* [YOUR INSTRUCTIONS]: Work through the data line by line, gathering every line that has the word "finish".

* [EXTRACTED ENTRIES]:
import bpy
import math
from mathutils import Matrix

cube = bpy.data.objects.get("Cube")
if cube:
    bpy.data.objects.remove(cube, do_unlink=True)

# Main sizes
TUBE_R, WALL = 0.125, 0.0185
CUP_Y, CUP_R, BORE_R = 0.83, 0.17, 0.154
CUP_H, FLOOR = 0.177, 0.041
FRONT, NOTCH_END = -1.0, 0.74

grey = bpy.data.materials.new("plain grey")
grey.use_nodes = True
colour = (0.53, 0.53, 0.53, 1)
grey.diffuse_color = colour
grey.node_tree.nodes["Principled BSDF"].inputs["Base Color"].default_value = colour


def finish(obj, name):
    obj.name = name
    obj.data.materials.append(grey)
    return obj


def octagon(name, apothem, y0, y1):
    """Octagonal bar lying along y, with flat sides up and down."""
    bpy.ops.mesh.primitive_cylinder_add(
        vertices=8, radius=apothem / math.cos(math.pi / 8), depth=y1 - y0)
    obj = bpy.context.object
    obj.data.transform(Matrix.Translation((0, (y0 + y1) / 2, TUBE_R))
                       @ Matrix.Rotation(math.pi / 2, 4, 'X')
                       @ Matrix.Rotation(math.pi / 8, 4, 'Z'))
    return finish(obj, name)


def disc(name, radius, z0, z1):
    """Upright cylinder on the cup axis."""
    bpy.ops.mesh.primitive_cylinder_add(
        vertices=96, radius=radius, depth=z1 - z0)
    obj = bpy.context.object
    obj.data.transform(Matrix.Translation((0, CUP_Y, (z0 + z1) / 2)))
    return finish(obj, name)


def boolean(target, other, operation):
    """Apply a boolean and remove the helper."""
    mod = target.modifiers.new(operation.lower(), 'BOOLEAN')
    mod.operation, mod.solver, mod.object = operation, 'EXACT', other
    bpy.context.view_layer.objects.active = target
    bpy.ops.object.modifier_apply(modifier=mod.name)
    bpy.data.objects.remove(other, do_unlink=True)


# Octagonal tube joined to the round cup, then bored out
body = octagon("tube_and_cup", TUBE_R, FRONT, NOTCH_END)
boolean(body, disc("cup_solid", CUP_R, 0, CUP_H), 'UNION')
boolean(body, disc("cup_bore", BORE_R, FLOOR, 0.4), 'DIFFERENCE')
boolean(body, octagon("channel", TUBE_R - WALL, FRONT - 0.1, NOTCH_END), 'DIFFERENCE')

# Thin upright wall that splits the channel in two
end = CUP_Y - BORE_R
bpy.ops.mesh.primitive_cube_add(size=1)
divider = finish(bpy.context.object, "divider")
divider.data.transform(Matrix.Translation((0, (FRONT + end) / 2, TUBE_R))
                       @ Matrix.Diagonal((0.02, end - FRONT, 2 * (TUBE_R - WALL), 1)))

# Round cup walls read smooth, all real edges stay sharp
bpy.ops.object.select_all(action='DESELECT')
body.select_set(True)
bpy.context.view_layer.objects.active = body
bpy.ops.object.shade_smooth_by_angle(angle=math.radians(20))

* [SOLUTION TO THE PROBLEM]:
def finish(obj, name):
    return finish(obj, name)
    return finish(obj, name)
divider = finish(bpy.context.object, "divider")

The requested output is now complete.